History of ampoules
The use of ampoule like containers to store liquids dates back hundreds of years. Early martyrs used to preserve blood of the dead martyrs in an ampoule like container as a way of preparing the dead for resurrection.
In France, a holy ampoule was used to preserve the anointing oil used in the coronation of French Monarch. This ritual began as early as 1131 and oil was passed through generations and this container kept it intact. By 1840, these ampoules were used to store chloroform applied as an anesthetic in most healthcare institutions.
In 1890, the first hermetically sealed glass module was developed by French pharmacist Stanislaus limousine. Limousine developed this technology in order to solve the rampant problem of inject-able solutions which deteriorated or became contaminated during transportation. This small glass bottle had a tapered neck – just like today – and was sealed with an open flame after filling.
Currently, there are many variations of an ampoule but the basic structure still remains the same. They are manufactured by cutting and shaping glass tubes using hot flame. These containers are either made of plastic of glass and carry chemicals or biological agents. The main constituents include inject-able solutions, air sensitive chemicals, hygroscopic materials, medicines (liquid and powder), and analytical materials.
Ampoule filling technologies
Ampoules are filled using modern and sophisticated machines that ensure safety and no contamination during the filling process. The machines are classified based on the type of materials that range from liquids, suspensions, powders and granules.
Liquid filling machines clean ampoules fill and seal them. These machines utilize various technologies to increase safety, aseptic conditions, quality and speed. Advanced features include: automatic ampoules handling and centering; cleaning, washing and sterilization using nitrogen gas; multiple head machines that perform filling of many bottles simultaneously and automatic control using programmable logic controllers to ensure precision. These machines are automatic and hence no human contamination.

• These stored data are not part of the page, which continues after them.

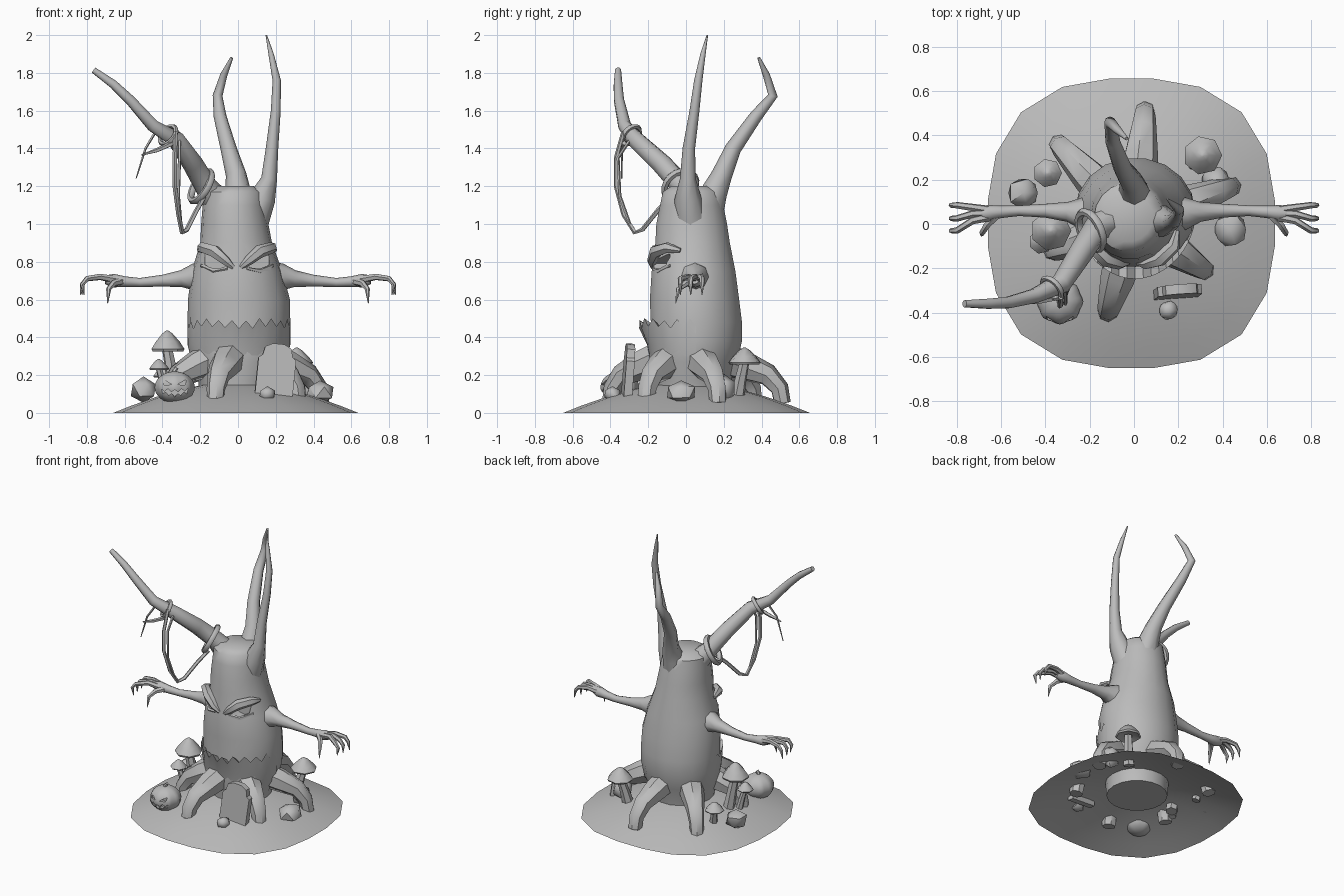
import bpy, bmesh, math, random
from mathutils import Vector, Matrix

if "Cube" in bpy.data.objects:
    bpy.data.objects.remove(bpy.data.objects["Cube"])

random.seed(4)
grey = bpy.data.materials.new("plain grey")
grey.diffuse_color = (0.5, 0.5, 0.5, 1)
grey.use_nodes = True
grey.node_tree.nodes["Principled BSDF"].inputs["Base Color"].default_value = grey.diffuse_color


def finish(name, bm, angle=40):
    """Turn a bmesh into an object, smooth below the given angle."""
    bmesh.ops.recalc_face_normals(bm, faces=bm.faces)
    me = bpy.data.meshes.new(name)
    bm.to_mesh(me)
    bm.free()
    ob = bpy.data.objects.new(name, me)
    bpy.context.collection.objects.link(ob)
    me.materials.append(grey)
    smooth(ob, angle)
    return ob


def smooth(ob, angle):
    bpy.ops.object.select_all(action='DESELECT')
    ob.select_set(True)
    bpy.context.view_layer.objects.active = ob
    bpy.ops.object.shade_smooth_by_angle(angle=math.radians(angle))


def skin(bm, rings, closed=True, caps=True):
    """Bridge rings of points that all have the same length."""
    rows = [[bm.verts.new(p) for p in r] for r in rings]
    n = len(rows[0])
    for a, b in zip(rows, rows[1:]):
        for i in range(n if closed else n - 1):
            j = (i + 1) % n
            bm.faces.new((a[i], a[j], b[j], b[i]))
    if caps:
        bm.faces.new(rows[0])
        bm.faces.new(rows[-1])


def tube(name, pts, sides=8, angle=50, loop=False):
    """Tapered tube through (x, y, z, radius) points."""
    P = [Vector(p[:3]) for p in pts]
    n, side, last, rings = len(P), None, None, []
    for i, p in enumerate(P):
        d = (P[(i + 1) % n] - P[i - 1]) if loop else (P[min(i + 1, n - 1)] - P[max(i - 1, 0)])
        d.normalize()
        side = d.orthogonal().normalized() if side is None else last.rotation_difference(d) @ side
        last = d
        up = d.cross(side)
        rings.append([p + pts[i][3] * (math.cos(t) * side + math.sin(t) * up)
                      for t in (2 * math.pi * k / sides for k in range(sides))])
    bm = bmesh.new()
    skin(bm, rings)
    return finish(name, bm, angle)


def prism(bm, poly, y0, y1):
    skin(bm, [[(x, y, z) for x, z in poly] for y in (y0, y1)])


def carve(ob, polys, y0, y1, angle):
    """Cut front-facing prisms out of an object."""
    bm = bmesh.new()
    for poly in polys:
        prism(bm, poly, y0, y1)
    cutter = finish("cutter", bm)
    mod = ob.modifiers.new("carve", 'BOOLEAN')
    mod.operation, mod.object, mod.solver = 'DIFFERENCE', cutter, 'EXACT'
    bpy.context.view_layer.objects.active = ob
    bpy.ops.object.modifier_apply(modifier=mod.name)
    bpy.data.objects.remove(cutter)
    smooth(ob, angle)


def ring_pts(z, cx, cy, rx, ry, n):
    return [(cx + rx * math.cos(2 * math.pi * i / n), cy + ry * math.sin(2 * math.pi * i / n), z)
            for i in range(n)]


# Ground mound, open underneath
bm = bmesh.new()
rows = []
for f in (1, 0.85, 0.65, 0.42, 0.2, 0.02):
    row = []
    for i in range(20):
        t = 2 * math.pi * (i + 0.5) / 20
        c, s = math.cos(t), math.sin(t)
        r = f * (abs(c) ** 2.6 + abs(s) ** 2.6) ** (-1 / 2.6)
        row.append((-0.012 + 0.65 * r * c, 0.003 + 0.655 * r * s, 0.17 * (1 - f ** 1.6)))
    rows.append(row)
skin(bm, rows, caps=False)
finish("ground_mound", bm, 40)

# Trunk with carved eye sockets
profile = [(.05, 0, .03, .2, .2), (.17, 0, .03, .21, .21), (.27, .005, .04, .255, .235),
           (.38, .005, .05, .27, .25), (.48, .005, .055, .272, .245), (.6, .005, .045, .27, .24),
           (.75, -.005, .04, .24, .225), (.9, -.01, .035, .19, .2), (1.0, -.017, .03, .178, .19),
           (1.1, -.022, .03, .165, .17), (1.17, -.025, .03, .155, .155), (1.2, -.025, .03, .11, .11)]
bm = bmesh.new()
skin(bm, [ring_pts(*p, 18) for p in profile])
trunk = finish("trunk", bm, 45)
socket = [(.17, .845), (.05, .79), (.075, .765), (.12, .755), (.17, .785)]
carve(trunk, [[(s * x - .005, z) for x, z in socket] for s in (1, -1)], -.4, -.085, 45)

# Angry brows and cheek lids
for s, side in ((1, "right"), (-1, "left")):
    tube("brow_" + side, [(s * x - .005, y, z, r) for x, y, z, r in
         ((.2, -.03, .86, .012), (.185, -.1, .875, .03), (.12, -.16, .855, .035),
          (.06, -.18, .805, .026), (.02, -.175, .77, .012))], 6)
    tube("eye_lid_" + side, [(s * x - .005, y, z, r) for x, y, z, r in
         ((.19, -.085, .78, .008), (.12, -.145, .75, .014), (.05, -.175, .765, .008))], 5)

# Lower jaw with a jagged lip
bm = bmesh.new()
rows = [[], [], [], []]
N = 24
for i in range(N + 1):
    t = math.pi * (1 + i / N)
    c, s = math.cos(t), math.sin(t)
    lip = 0.475 + (0.02 if i % 2 else -0.022) + random.uniform(-.008, .008)
    for row, z, k in zip(rows, (.25, .36, lip, lip - .04), (0, .35, 1, .1)):
        k *= -s
        base = .245 if z == .25 else .272
        row.append((.005 + (base + .012 * k) * c, .052 + (.235 + .065 * k) * s, z))
skin(bm, rows, closed=False, caps=False)
finish("lower_jaw", bm, 40)

# Roots: flat from the trunk, then bending into the ground
for i, (x, y) in enumerate([(-.12, -.40), (.32, -.21), (.44, .17), (.05, .51), (-.34, .36), (-.37, -.12)]):
    tube("root_%d" % (i + 1), [(x * f, y * f, z, r) for f, z, r in
         ((.3, .3, .09), (.6, .25, .08), (.85, .2, .06), (.97, .13, .05), (1.0, .05, .045))], 7)

# Upper branches
tube("branch_right", [(.07, .03, 1.0, .09), (.13, .01, 1.14, .07), (.165, .01, 1.24, .042), (.18, .015, 1.4, .033),
                      (.2, .045, 1.6, .026), (.205, .065, 1.76, .022), (.175, .09, 1.9, .014), (.15, .113, 2.0, .004)])
tube("branch_back", [(0, .08, 1.0, .11), (0, .15, 1.17, .07), (-.01, .19, 1.26, .055), (-.05, .25, 1.4, .043),
                     (-.095, .37, 1.57, .034), (-.108, .46, 1.68, .026), (-.075, .425, 1.79, .019), (-.033, .385, 1.88, .008)])
tube("branch_left", [(-.08, .03, 1.08, .09), (-.17, -.02, 1.2, .06), (-.24, -.13, 1.32, .055), (-.33, -.27, 1.45, .047),
                     (-.45, -.325, 1.52, .035), (-.57, -.355, 1.655, .028), (-.66, -.36, 1.74, .024), (-.765, -.36, 1.815, .017)])


# Rope: loops around the branch, sagging strand and loose ends
def rope_loop(name, centre, axis, radius, thick):
    q = Vector(axis).to_track_quat('Z', 'Y')
    n = 18
    bm = bmesh.new()
    rows = []
    for i in range(n + 1):
        t = 2 * math.pi * i / n
        rows.append([Vector(centre) + q @ Vector(((radius + thick * math.cos(u)) * math.cos(t),
                     (radius + thick * math.cos(u)) * math.sin(t), thick * math.sin(u)))
                     for u in (2 * math.pi * k / 6 for k in range(6))])
    skin(bm, rows, caps=False)
    bmesh.ops.remove_doubles(bm, verts=bm.verts, dist=1e-5)
    finish(name, bm, 60)


rope_loop("rope_loop_lower", (-.195, -.03, 1.2), (-.75, -.35, .45), .09, .019)
rope_loop("rope_loop_upper", (-.37, -.29, 1.47), (-.5, -.45, .4), .055, .013)
tube("rope_sag", [(-.18, -.08, 1.14, .013), (-.22, -.15, 1.07, .013), (-.27, -.23, .97, .013), (-.295, -.27, .955, .013),
                  (-.315, -.33, 1.05, .012), (-.335, -.37, 1.2, .012), (-.335, -.37, 1.35, .012), (-.33, -.33, 1.49, .012)], 5)
tube("rope_strand", [(-.31, -.28, 1.47, .009), (-.31, -.36, 1.35, .009), (-.315, -.35, 1.15, .008), (-.3, -.29, .98, .008)], 5)
tube("rope_end_long", [(-.43, -.31, 1.5, .008), (-.49, -.34, 1.4, .007), (-.54, -.34, 1.24, .003)], 5)
tube("rope_end_short", [(-.34, -.33, 1.43, .014), (-.43, -.35, 1.39, .012), (-.51, -.36, 1.365, .004)], 5)

# Arms and clawed hands
for s, side in ((1, "right"), (-1, "left")):
    def limb(name, pts, sides):
        tube(name + side, [(s * x, y, z, r) for x, y, z, r in pts], sides)
    limb("arm_", ((.15, .04, .71, .1), (.24, .05, .72, .07), (.3, .055, .71, .045), (.4, .06, .7, .031),
                  (.52, .06, .69, .024), (.6, .055, .695, .028), (.66, .05, .7, .036), (.7, .045, .705, .024)), 8)
    for i, (y1, y2) in enumerate(((.075, .085), (.045, .025), (.015, -.03))):
        limb("finger_%d_" % (i + 1), ((.65, .5 * (y1 + .05), .705, .02), (.73, y1, .72, .017), (.8, y2, .71, .015),
             (.825, y2, .68, .012), (.835 - .01 * i, y2, .625, .002)), 6)
    limb("thumb_", ((.62, .04, .695, .02), (.66, 0, .685, .018), (.685, -.04, .655, .014), (.69, -.055, .58, .002)), 6)


# Mushrooms
def mushroom(name, x, y, rim, top, r, bx, by):
    tube(name + "_stem", [(bx, by, .07, .45 * r), (.5 * (x + bx), .5 * (y + by), .5 * (rim + .1), .36 * r),
                          (x, y, rim + .01, .3 * r)], 6)
    h = top - rim
    bm = bmesh.new()
    skin(bm, [ring_pts(rim + a * h, x, y, f * r, f * r, 7) for a, f in
              ((.18, .3), (-.05, .92), (.08, 1), (.45, .72), (.85, .32), (1, .08))])
    finish(name + "_cap", bm, 45)


mushroom("mushroom_big", -.375, -.03, .33, .435, .092, -.33, -.01)
mushroom("mushroom_mid", -.42, -.08, .23, .285, .055, -.38, -.06)
mushroom("mushroom_right", .31, .31, .26, .345, .088, .27, .27)
mushroom("mushroom_small", -.39, .23, .19, .25, .065, -.36, .2)


# Rocks
def rock(name, x, y, z, r, h):
    bm = bmesh.new()
    bmesh.ops.create_icosphere(bm, subdivisions=1, radius=1)
    for v in bm.verts:
        v.co = Vector((x, y, z)) + Vector((v.co.x * r, v.co.y * r, v.co.z * h)) * random.uniform(.94, 1.06)
    finish(name, bm, 45)


rock("rock_left", -.5, .14, .12, .075, .07)
rock("rock_right", .435, -.025, .11, .083, .065)
rock("rock_front", .155, -.39, .1, .048, .042)
rock("rock_back", .37, .2, .13, .07, .08)

# Pumpkin with a carved face
px, py, pz = -.335, -.35, .135
bm = bmesh.new()
bmesh.ops.create_uvsphere(bm, u_segments=32, v_segments=12, radius=1)
for v in bm.verts:
    lobe = 1 + .035 * math.cos(8 * math.atan2(v.co.y, v.co.x)) * (1 - v.co.z ** 2)
    v.co = (px + v.co.x * .103 * lobe, py + v.co.y * .1 * lobe, pz + v.co.z * .085)
pumpkin = finish("pumpkin", bm, 45)
eyes = [[(px + s * .065, pz + .045), (px + s * .015, pz + .015), (px + s * .055, pz + .012)] for s in (1, -1)]
upper = [(px + (i - 4) * .018, pz - .012 - (.016 if i % 2 else 0) + .002 * abs(i - 4)) for i in range(9)]
lower = [(px + (i - 4) * .016, pz - .05 + (.014 if i % 2 else 0) + .004 * abs(i - 4)) for i in range(8, -1, -1)]
carve(pumpkin, eyes + [upper + lower], -.6, py - .068, 45)
tube("pumpkin_stem", [(px, py, pz + .07, .018), (px, py, pz + .09, .013), (px + .012, py, pz + .105, .01)], 6)

# Leaning gravestone
bm = bmesh.new()
prism(bm, [(-.1, -.14), (.1, -.14), (.1, .07), (.08, .085), (.07, .13), (.03, .15), (-.03, .15),
           (-.07, .13), (-.08, .085), (-.1, .07)], -.022, .022)
bmesh.ops.transform(bm, verts=bm.verts, matrix=Matrix.Translation((.2, -.305, .215)) @
                    Matrix.Rotation(math.radians(4), 4, 'Z') @ Matrix.Rotation(math.radians(6), 4, 'Y') @
                    Matrix.Rotation(math.radians(-4), 4, 'X'))
finish("gravestone", bm, 30)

In addition, the equipment has labeling and sealing section to increase throughput.
Specialized machines are also used to micro dose powders onto these containers. They have a means of metering the filling powder which can be auger or a piston. This system draws a precise amount of powder or granules which is them delivered to the ampoules through a compressed air jets, mechanical or vibrating fillers or using a vacuum. The system also includes washing, sealing and labeling sections.
The open flame still remains the most common sealing method. To open the ampoule, a seal is snapped off causing the good break without glass shredding. Tip and pull sealing are the most common techniques.
In tip sealing, heat is uniformly applied around the neck on all sides to cause melting and formation of a bead. Tip seals are common in liquid filled ampoules.
Pull seal on the other hand are used for containers filled with powder since they require a large opening. The neck is heated with a burner until the glass softens. A mechanical device is then used to pull and twist the top.